That Was the Week That Was was a BBC satire show of decades ago. It set the pattern for many American imitators. I almost feel the past two weeks have been a satire of reality. The last week in August seems like it was a month ago. We began normally enough. With Congress out, the commute in to Washington was eased. Then, on Tuesday, August 23rd, the East Coast shuddered through the strongest earthquake since 1897. Happily, there were no reported deaths or serious injuries. And most property damage was limited. In Washington, the foundations of the Washington Monument seemed more seriously damaged than was originally thought. And the National Cathedral lost some portions of its century-old towers. Theyre stringing netting inside the Gothic structure as a precaution. The stained glass windows of that magnificent edifice contain a fragment of Moon rock. It would not do to have the Moon land on worshipers.

I was on the sixth floor of my building when Earthquake Elvis started--a whole lotta shakin goin on. Out we go, by the stairs, I yelled to co-workers as I made for the exits. Those twelve flights of stairs never seemed so long. The next day, I was mildly chided for doing the wrong thing. Earthquake Advisories from Janet NapolitanoBig Sissay youre supposed to stay inside your building in the event of earthquake. But the local news acknowledged that a decade after 9/11 there is no way to persuade folks to stay inside.

We had just recovered from after-shocks when Hurricane Irene, blew in over the weekend. Downgraded to a tropical storm, she hit the Metro area hard enough. My home in Annapolis was one of the 750,000 customers without power. Not just for a few hours, but for days. We had summoned our son home from Marylands Eastern Shore, where the storm was forecast to be most intense. Salisbury might flood and lose power, we heard. So home he came.

As it happened, he was on hand to help us pitch a 12-foot limb that had fallen into our backyard. It was like Scottish gamestossing the caber. Others in our neighborhood would spend the week without power as crews chain-sawed huge uprooted trees. Now, just days later, the street is all spruced up, if not oaked or mapled.

Once the earthquake aftershocks were over and power had been restored, life could return to some semblance of normal, we thought. My wife and I sat down to watch a movie. The windows were open to receive cool breezes, the first time in days the night air was not being torn by the roaring of generators. Ah, peace and quiet returns.

Brrr-rrr-ring! The phone seemed more insistent than usual. A robo-callfrom the Anne Arundel County Police and Emergency Services. Wed never received such a call before.

The call was to inform us that one Bonrick Lee Barksdale had escaped from the District Court Building while awaiting extradition to North Carolina. The caller said he was armed and dangerous.

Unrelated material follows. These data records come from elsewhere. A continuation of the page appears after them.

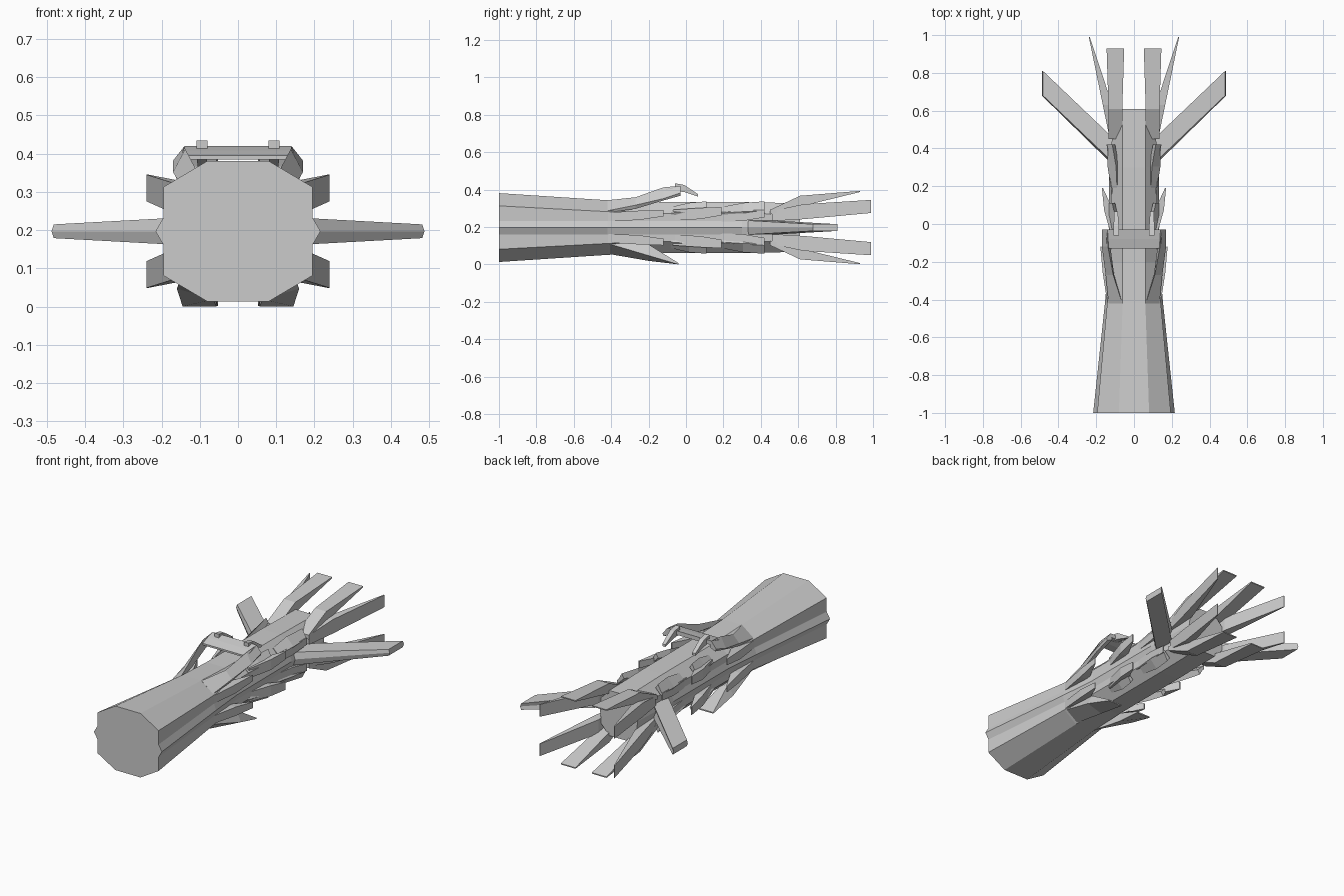
import bpy, bmesh

ZC = 0.197  # height of the long axis


def loft(name, sections, mx=False, mz=False):
    """Skin equal-length rings (y, [(x, z from axis)]) or rings of full 3D points, mirrored on request."""
    bm = bmesh.new()
    for sx in ((1, -1) if mx else (1,)):
        for sz in ((1, -1) if mz else (1,)):
            rings = []
            for y, pts in sections:
                ring = []
                for p in pts:
                    py = y + (p[2] if len(p) > 2 else 0)
                    ring.append(bm.verts.new((sx * p[0], py, ZC + sz * p[1])))
                rings.append(ring)
            n = len(rings[0])
            for a, b in zip(rings, rings[1:]):
                for i in range(n):
                    bm.faces.new((a[i], a[(i + 1) % n], b[(i + 1) % n], b[i]))
            bm.faces.new(rings[0])
            bm.faces.new(rings[-1])
    bmesh.ops.recalc_face_normals(bm, faces=bm.faces)
    me = bpy.data.meshes.new(name)
    bm.to_mesh(me)
    bm.free()
    ob = bpy.data.objects.new(name, me)
    bpy.context.collection.objects.link(ob)
    return ob


def rect(x0, x1, z0, z1):
    return [(x0, z0), (x1, z0), (x1, z1), (x0, z1)]


def body_ring(top, side, h, cz, ridge, rz=0.036):
    q = [(top, h), (side, cz), (side, rz), (ridge, 0), (side, -rz), (side, -cz), (top, -h)]
    return q + [(-x, z) for x, z in reversed(q)]


# Faceted tapering body with a shallow ridge on each side
loft("body", [
    (-1.0, body_ring(0.08, 0.195, 0.184, 0.116, 0.216)),
    (-0.42, body_ring(0.06, 0.142, 0.146, 0.085, 0.154)),
    (-0.2, body_ring(0.06, 0.122, 0.136, 0.075, 0.134)),
    (0.3, body_ring(0.06, 0.12, 0.136, 0.075, 0.132)),
    (0.61, body_ring(0.06, 0.115, 0.13, 0.072, 0.12)),
])

# Flared tail blades, above and below
loft("tail_blade_vertical", [
    (0.45, rect(0.062, 0.135, 0.07, 0.095)),
    (0.61, rect(0.062, 0.135, 0.112, 0.17)),
    (0.93, rect(0.052, 0.145, 0.19, 0.196)),
], mx=True, mz=True)

# Flared tail blades on the sides
loft("tail_blade_side", [
    (0.46, rect(0.105, 0.13, 0.035, 0.09)),
    (0.63, rect(0.115, 0.165, 0.045, 0.125)),
    (0.99, rect(0.234, 0.239, 0.078, 0.148)),
], mx=True, mz=True)

# Swept fins
def fin_ring(x, h, bulge):
    return [(x, -h, 0), (x + bulge, 0, 0), (x, h, 0),
            (x, h, 0.13), (x + bulge, 0, 0.13), (x, -h, 0.13)]
loft("swept_fin", [(0.33, fin_ring(0.115, 0.038, 0.015)),
                   (0.68, fin_ring(0.482, 0.018, 0.006))], mx=True)

# Overlapping side scales, three rows: start, end, and outer flare
for name, y0, y1, out, z0, z1 in (
        ("side_scale_front", -0.42, -0.12, 0.178, 0.045, 0.09),
        ("side_scale_middle", -0.07, 0.19, 0.17, 0.05, 0.105),
        ("side_scale_rear", 0.16, 0.42, 0.145, 0.04, 0.09)):
    root = 0.135 if y0 < -0.3 else 0.112
    ym = y0 + 0.55 * (y1 - y0)
    loft(name, [
        (y0, rect(root - 0.02, root + 0.006, z0 - 0.01, z1 - 0.01)),
        (ym, rect(0.11, out - 0.012, z0 - 0.005, z1)),
        (y1, rect(out - 0.006, out, z0 + 0.015, z1 + 0.005)),
    ], mx=True, mz=True)

# Raised scales on the bevelled corners
for name, y0, y1 in (("corner_scale_middle", -0.08, 0.11),
                     ("corner_scale_rear", 0.19, 0.42)):
    ym = (y0 + y1) / 2
    loft(name, [
        (y0, [(0.09, 0.09), (0.122, 0.07), (0.122, 0.078), (0.09, 0.11)]),
        (ym, [(0.08, 0.09), (0.12, 0.06), (0.14, 0.085), (0.095, 0.132)]),
        (y1, [(0.1, 0.115), (0.135, 0.08), (0.142, 0.09), (0.115, 0.14)]),
    ], mx=True, mz=True)

# Lower front blades
loft("lower_blade", [
    (-0.42, [(0.06, -0.14), (0.135, -0.085), (0.13, -0.075), (0.06, -0.12)]),
    (-0.2, [(0.065, -0.178), (0.16, -0.15), (0.13, -0.09), (0.07, -0.125)]),
    (-0.04, [(0.056, -0.197), (0.145, -0.197), (0.145, -0.19), (0.056, -0.19)]),
], mx=True)

# Rising handle arms, crossbar, sight studs
loft("handle_arm", [
    (-0.42, [(0.062, 0.125), (0.13, 0.08), (0.135, 0.09), (0.062, 0.146)]),
    (-0.27, [(0.105, 0.12), (0.14, 0.1), (0.15, 0.12), (0.11, 0.162)]),
    (-0.12, [(0.125, 0.165), (0.16, 0.145), (0.17, 0.155), (0.138, 0.215)]),
    (-0.03, [(0.13, 0.185), (0.165, 0.17), (0.17, 0.185), (0.14, 0.223)]),
], mx=True)
loft("handle_crossbar", [
    (-0.13, rect(-0.145, 0.145, 0.188, 0.198)),
    (-0.08, rect(-0.145, 0.145, 0.188, 0.212)),
    (-0.03, rect(-0.14, 0.14, 0.2, 0.223)),
])
loft("sight_stud", [
    (-0.06, rect(0.08, 0.108, 0.195, 0.237)),
    (-0.01, rect(0.08, 0.108, 0.19, 0.228)),
    (0.065, rect(0.085, 0.105, 0.165, 0.178)),
], mx=True)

Off went the TV; we closed and locked the doors and windows. The robo-call advised us if Mr. Barksdale should come rapping at our door to call 9ll.

As my friend, Sig Swantstrom, a former SWAT team member, likes to say: When seconds count, the police are only minutes away. We listened to helicopters and sirens wailing in the cool night air. Our house is pretty secure, especially since we had new deadbolts installed. But I had taken Sigs advice. This soft-spoken, calm and deliberate law enforcement veteran and his friends at Texas Republic Firearms Academy hope to persuade all Americans to take seriously their Second Amendment rightsand responsibilities.

With the morning light, our neighbor told us her teenage son had already learned that Mr. Barksdale had been apprehended by police. The neighbor boy learned all of this on Facebook.

We also learned that Barksdale had been able to overpower a female security guard from a contract firmnot even a city or county police officerwho had been assigned to accompany him to his hearing. The Baltimore Suns website noted: The authorities in North Carolina wanted Barksdale on numerous charges including kidnapping, attempted 1st degree rape, first degree sex offense and robbery among other charges.

How was it that such an accused perpetrator, with a previous record of escape attempts, had been placed in a situation where he could easily overpower a hired security guard and take her weapon? Does this record convince us we should put our family members lives in the hands of the authorities?

I was prepared if Mr. Barksdale came rapping at our door. He was described as armed and dangerous. I wanted him to know: So was I.